It begins with a robbery of rare books that goes severely pear-shaped, with one perpetrator injured, and the getaway vehicle wrecked. Plan B, involving hijacking a small plane to head for Mexico, is little more successful. The gang, led by Leduc (Marshall) and Eungard (Morgan), are forced to land short of the border, on a ranch owned by Eden Magness (Watts). They hole up there, taking Eden and their pilot hostage, while they figure out what to do next. There’s dissension in the ranks, not least about how to handle the wounded colleague, and also a wild card in play. For a drifter with no name (Cavender) had stowed away in Eden’s pick-up, and observes the arrival of the robbers, who are unaware of his presence. Will he be able to free the captives? Or will he simply decide to go into business for himself, swipe the loot and high-tail it out of there?

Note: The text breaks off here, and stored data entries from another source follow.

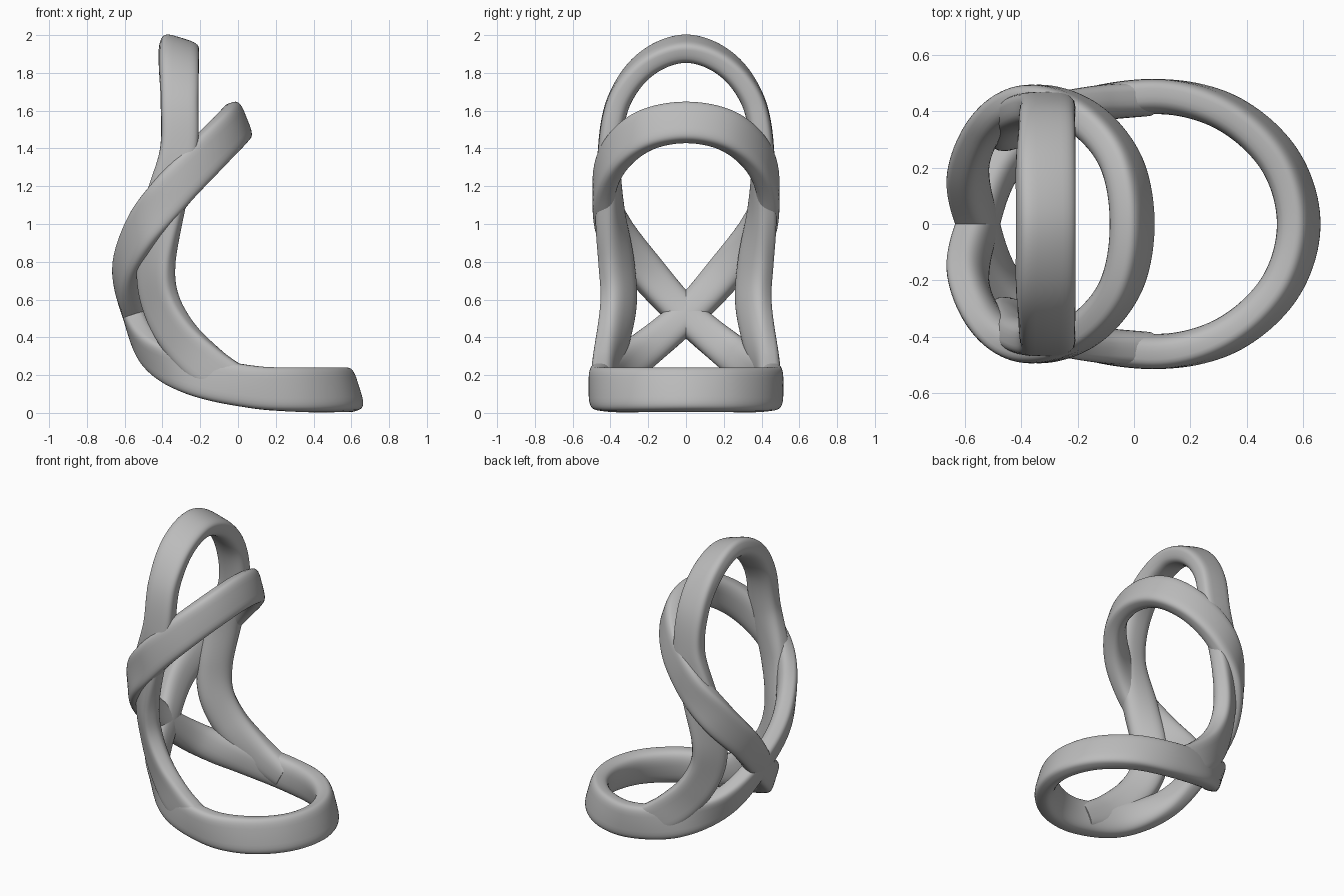
import bpy
import bmesh
from math import cos, sin, tau
from mathutils import Vector

cube = bpy.data.objects.get("Cube")
if cube:
    bpy.data.objects.remove(cube, do_unlink=True)

grey = bpy.data.materials.new("plain grey")
grey.use_nodes = True
colour = (0.5, 0.5, 0.5, 1)
grey.diffuse_color = colour
grey.node_tree.nodes["Principled BSDF"].inputs["Base Color"].default_value = colour

THICK, SIDES, STEPS = 0.125, 32, 12


def station(x, y, z, *normal, width=0.22):
    return Vector((x, y, z)), Vector(normal), width


def flip(st):
    mirror = Vector((1, -1, 1))
    return st[0] * mirror, st[1] * mirror, st[2]


def spline(a, b, c, d, t):
    return 0.5 * (2 * b + (c - a) * t + (2 * a - 5 * b + 4 * c - d) * t ** 2
                  + (3 * b - a - 3 * c + d) * t ** 3)


def power(v, e):
    return abs(v) ** e * (1 if v >= 0 else -1)


def section(width):
    # Band section: flatter on the outside, rounder on the inside
    for i in range(SIDES):
        c, s = cos(tau * i / SIDES), sin(tau * i / SIDES)
        e = 2 / (4 if c > 0 else 2.6)
        yield power(c, e) * THICK / 2, power(s, e) * width / 2


def sweep(name, stations, closed):
    n = len(stations)

    def pick(i):
        return stations[i % n if closed else min(max(i, 0), n - 1)]

    frames = []
    for i in range(n if closed else n - 1):
        near = [pick(i + k) for k in (-1, 0, 1, 2)]
        for s in range(STEPS):
            frames.append([spline(*part, s / STEPS) for part in zip(*near)])
    if not closed:
        frames.append(stations[-1])
    bm = bmesh.new()
    rings = []
    count = len(frames)
    for i, (p, normal, width) in enumerate(frames):
        after = frames[(i + 1) % count if closed else min(i + 1, count - 1)][0]
        before = frames[i - 1 if closed else max(i - 1, 0)][0]
        along = (after - before).normalized()
        out = (normal - along * normal.dot(along)).normalized()
        across = along.cross(out)
        rings.append([bm.verts.new(p + out * u + across * v) for u, v in section(width)])
    for i in range(count if closed else count - 1):
        a, b = rings[i], rings[(i + 1) % count]
        for j in range(SIDES):
            k = (j + 1) % SIDES
            bm.faces.new((a[j], a[k], b[k], b[j]))
    if not closed:
        bm.faces.new(rings[0])
        bm.faces.new(rings[-1])
    bmesh.ops.recalc_face_normals(bm, faces=bm.faces)
    mesh = bpy.data.meshes.new(name)
    bm.to_mesh(mesh)
    bm.free()
    mesh.materials.append(grey)
    obj = bpy.data.objects.new(name, mesh)
    bpy.context.collection.objects.link(obj)
    bpy.ops.object.select_all(action="DESELECT")
    obj.select_set(True)
    bpy.context.view_layer.objects.active = obj
    bpy.ops.object.shade_smooth_by_angle()


# Twisted band: upper hoop and base ring crossing at the back
upper_front = station(-0.01, 0, 1.535, 0.93, 0, 0.37)
upper_side = [
    station(-0.05, 0.22, 1.49, 0.85, 0.45, 0.3),
    station(-0.18, 0.375, 1.355, 0.5, 0.8, 0.2),
    station(-0.35, 0.432, 1.17, 0, 1, 0),
    station(-0.5, 0.37, 0.96, -0.6, 0.7, 0),
    station(-0.585, 0.2, 0.74, -0.9, 0.4, -0.1, width=0.2),
]
crossing = station(-0.55, 0, 0.52, -0.93, 0, -0.3, width=0.18)
base_side = [
    station(-0.45, 0.23, 0.325, -0.8, 0.5, -0.3, width=0.2),
    station(-0.22, 0.4, 0.2, -0.3, 0.9, 0),
    station(0.08, 0.453, 0.137, 0, 1, 0, width=0.225),
    station(0.33, 0.393, 0.122, 0.5, 0.85, 0.15, width=0.235),
    station(0.515, 0.226, 0.12, 0.85, 0.5, 0.25, width=0.235),
]
base_front = station(0.582, 0, 0.12, 0.95, 0, 0.3, width=0.235)
sweep("crossed_band", [upper_front, *upper_side, crossing, *map(flip, base_side),
                       base_front, *reversed(base_side), crossing,
                       *map(flip, reversed(upper_side))], True)

# Tall back arch with legs that twist into the base ring
arch_top = station(-0.315, 0, 1.925, 0.3, 0, 0.95, width=0.21)
arch_side = [
    station(-0.315, 0.21, 1.845, 0.2, 0.5, 0.8, width=0.21),
    station(-0.31, 0.355, 1.65, 0.05, 0.9, 0.4, width=0.2),
    station(-0.315, 0.405, 1.38, 0, 1, 0, width=0.2),
    station(-0.39, 0.4, 1.08, -0.3, 0.9, 0),
    station(-0.43, 0.365, 0.8, -0.6, 0.75, 0),
    station(-0.41, 0.352, 0.6, -0.6, 0.75, -0.2),
    station(-0.315, 0.38, 0.41, -0.35, 0.9, -0.3),
    station(-0.15, 0.425, 0.24, -0.1, 1, -0.1),
    station(0.04, 0.445, 0.135, 0, 1, 0, width=0.18),
]
sweep("back_arch", [*map(flip, reversed(arch_side)), arch_top, *arch_side], False)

I think the main issue here is a set-up which feels like it’s going to be Die Hard on a ranch – not dissimilar, perhaps, to Close Range – then doesn’t deliver. The drifter is nicely set up as a character of contradictions. In a diner, he defends a woman against abuse from her partner, yet then bilks the establishment out of the bill, with a pre-prepared dead fly. Yet once he arrives on the ranch, and things kick off, he becomes very passive. Not helping in this regard is Watts’s fine performance, which helps steal focus. It’s as if, in Die Hard, Holly McClane had been more interesting than her husband.
On the other hand, Watts helps sustain the movie over some fairly slow patches in the middle, where the pacing could have been bumped up. In general, the performances are good enough to counter what could have become a rather static set-up and execution. There are moments where character motivation could perhaps have used a bit more exposition. However, any time it felt like my interest was about to flag, the writers seemed to read my mind, and the plot would be kick-started forward some more. As a result, it did a decent enough job of holding my attention, and for a debut feature from Moore (his IMDb credits seems mostly as an editor on shorts), is definitely better than some Arizona films I’ve endured.